Insert a “rapid” command and a starting-point command. Then, tell the spindle where to go in X and Y. For example, G0 G54 X0 Y0. G0 tells the machine to move fast. On our machines, the default rapid speed is 400 ipm when used at the 100 percent setting. We can override the rapid speed using the percentage buttons on the control panel. When testing a new program, the rapid speed can, and should be, overridden to a slower rate.

G54 is the zero starting point from which all X, Y and Z moves refer. In this case, I set the X and Y starting point to the approximate center of the part by locating the center with a pointer.

There is extra stock on the sides to be removed, so the starting point in X and Y does not have to be precisely accurate. The pointer position is then input into the work offset screen in the G54 register for X and Y. If more accuracy is needed for setting the starting point, an edge finder, an indicator or an electronic probe could be used.

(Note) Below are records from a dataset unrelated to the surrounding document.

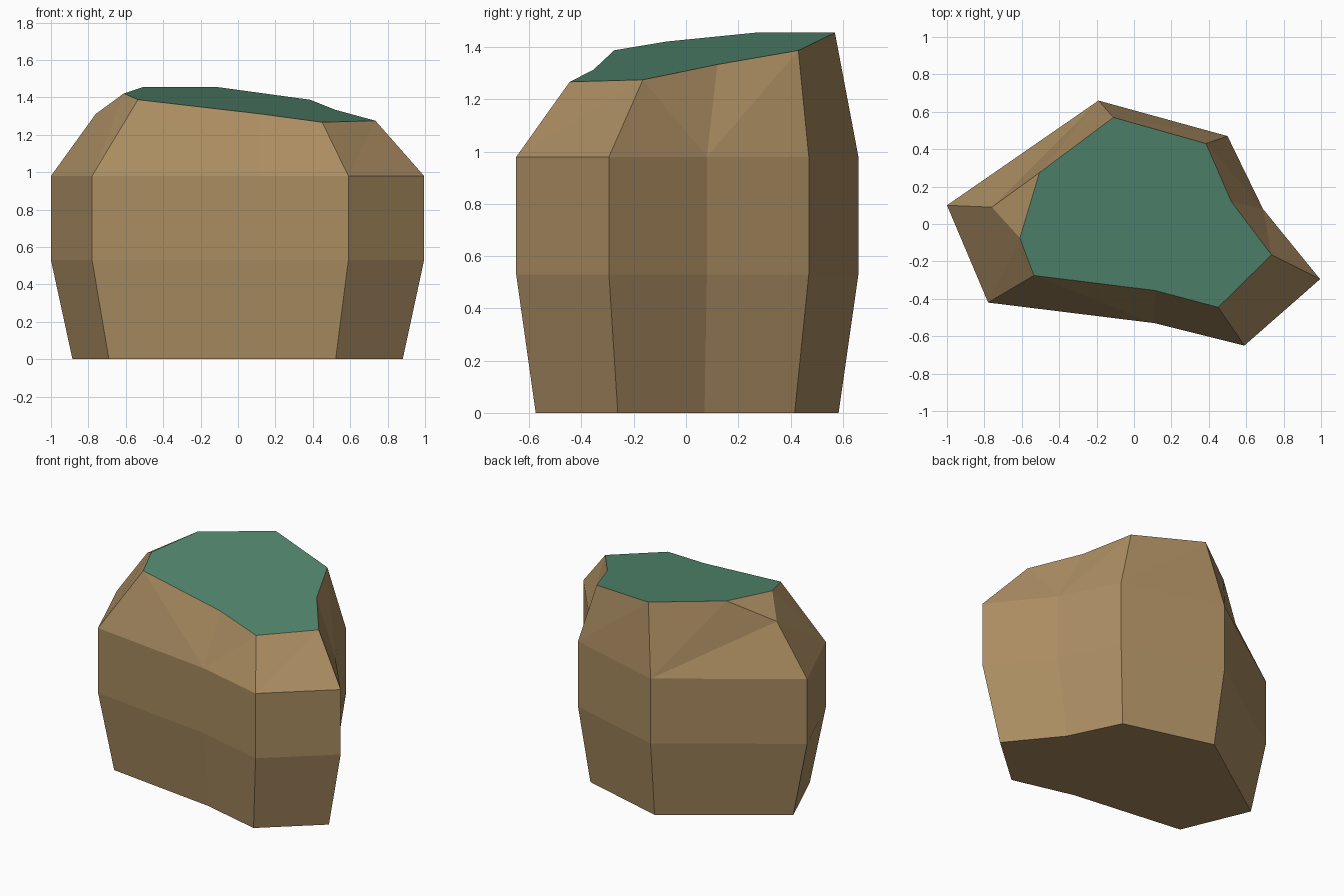
import bpy
import bmesh
from mathutils import Vector

default_cube = bpy.data.objects.get("Cube")
if default_cube:
    bpy.data.objects.remove(default_cube, do_unlink=True)


def make_material(name, colour):
    material = bpy.data.materials.new(name)
    material.use_nodes = True
    rgba = (*colour, 1)
    material.diffuse_color = rgba
    material.node_tree.nodes["Principled BSDF"].inputs["Base Color"].default_value = rgba
    return material


# Plan outline of the rock, counter-clockwise from the left-hand corner
outline = [(-1, .1), (-.78, -.42), (.11, -.53), (.59, -.65),
           (.995, -.295), (.69, .08), (.5, .47), (-.19, .66)]
# Rim of the sloping top, one corner above each outline corner after the first
rim_plan = [(-.535, -.275), (.11, -.355), (.45, -.445), (.735, -.165),
            (.52, .12), (.385, .43), (-.11, .57)]
CONCAVE_CORNERS = {2, 5}


def top_height(x, y):
    """Height of the sloping grass plane."""
    return 1.37 - .1 * x + .13 * y


bm = bmesh.new()


def ring(scale, height):
    return [bm.verts.new((x * scale, y * scale, height)) for x, y in outline]


def on_top(x, y):
    return bm.verts.new((x, y, top_height(x, y)))


# Sides: tapered foot and upright middle band
foot, waist, shoulder = ring(.885, 0), ring(1, .53), ring(1, .98)
count = len(outline)
for lower, upper in ((foot, waist), (waist, shoulder)):
    for i in range(count):
        j = (i + 1) % count
        bm.faces.new((lower[i], lower[j], upper[j], upper[i]))
bm.faces.new(foot[::-1])

# Crown: sloping facets from the shoulder to the rim
spur = bm.verts.new((-.76, .09, 1.312))
rim = [spur] + [on_top(x, y) for x, y in rim_plan]
for i in range(1, count - 1):
    j = i + 1
    if j in CONCAVE_CORNERS:
        bm.faces.new((shoulder[i], shoulder[j], rim[i]))
        bm.faces.new((shoulder[j], rim[j], rim[i]))
    else:
        bm.faces.new((shoulder[i], shoulder[j], rim[j]))
        bm.faces.new((shoulder[i], rim[j], rim[i]))

# Chipped left-hand corner around the spur
chip_front, chip_back = on_top(-.61, -.075), on_top(-.505, .275)
left, front, back = shoulder[0], shoulder[1], shoulder[-1]
for corners in ((left, front, spur), (front, chip_front, spur),
                (front, rim[1], chip_front), (spur, chip_front, chip_back),
                (back, left, spur), (back, spur, chip_back),
                (back, chip_back, rim[-1])):
    bm.faces.new(corners)

# Flat grass top
grass = bm.faces.new([chip_front] + rim[1:] + [chip_back])
grass.material_index = 1
bm.normal_update()

mesh = bpy.data.meshes.new("rock")
bm.to_mesh(mesh)
bm.free()
mesh.materials.append(make_material("brown stone", (.40, .262, .12)))
mesh.materials.append(make_material("green grass", (.087, .246, .16)))
rock = bpy.data.objects.new("rock", mesh)
bpy.context.collection.objects.link(rock)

I could have chosen a different starting point, but having the starting point at the center of the stock makes following the moves in this program easier.

If the starting point gets screwed up for any reason, you’ll likely end up scrapping the part if you don’t catch the error before cutting 

X0 Y0 is the position the spindle is going to move to from the G54 starting point. In this case, the first hole location is the same location as the G54 starting point. When the controller reads this position, the spindle will move to X0 Y0, which is the center of the block, if it is not already there.


Shop Operations Columnist

James A. Harvey is a machinist and moldmaker who has worked in shops across the U.S. for nearly 40 years. Harvey’s Shop Operations column for Cutting Tool Engineering magazine is adapted from information in his book “CNC Trade Secrets: A Guide to CNC Machine Shop Practices,” published by Industrial Press Inc., South Norwalk, Conn. The publisher can be reached by calling (888) 528-7852 or visiting By indicating the code CTE20OFF when ordering, CTE readers will receive a 20 percent discount off the book’s list price of $29.95.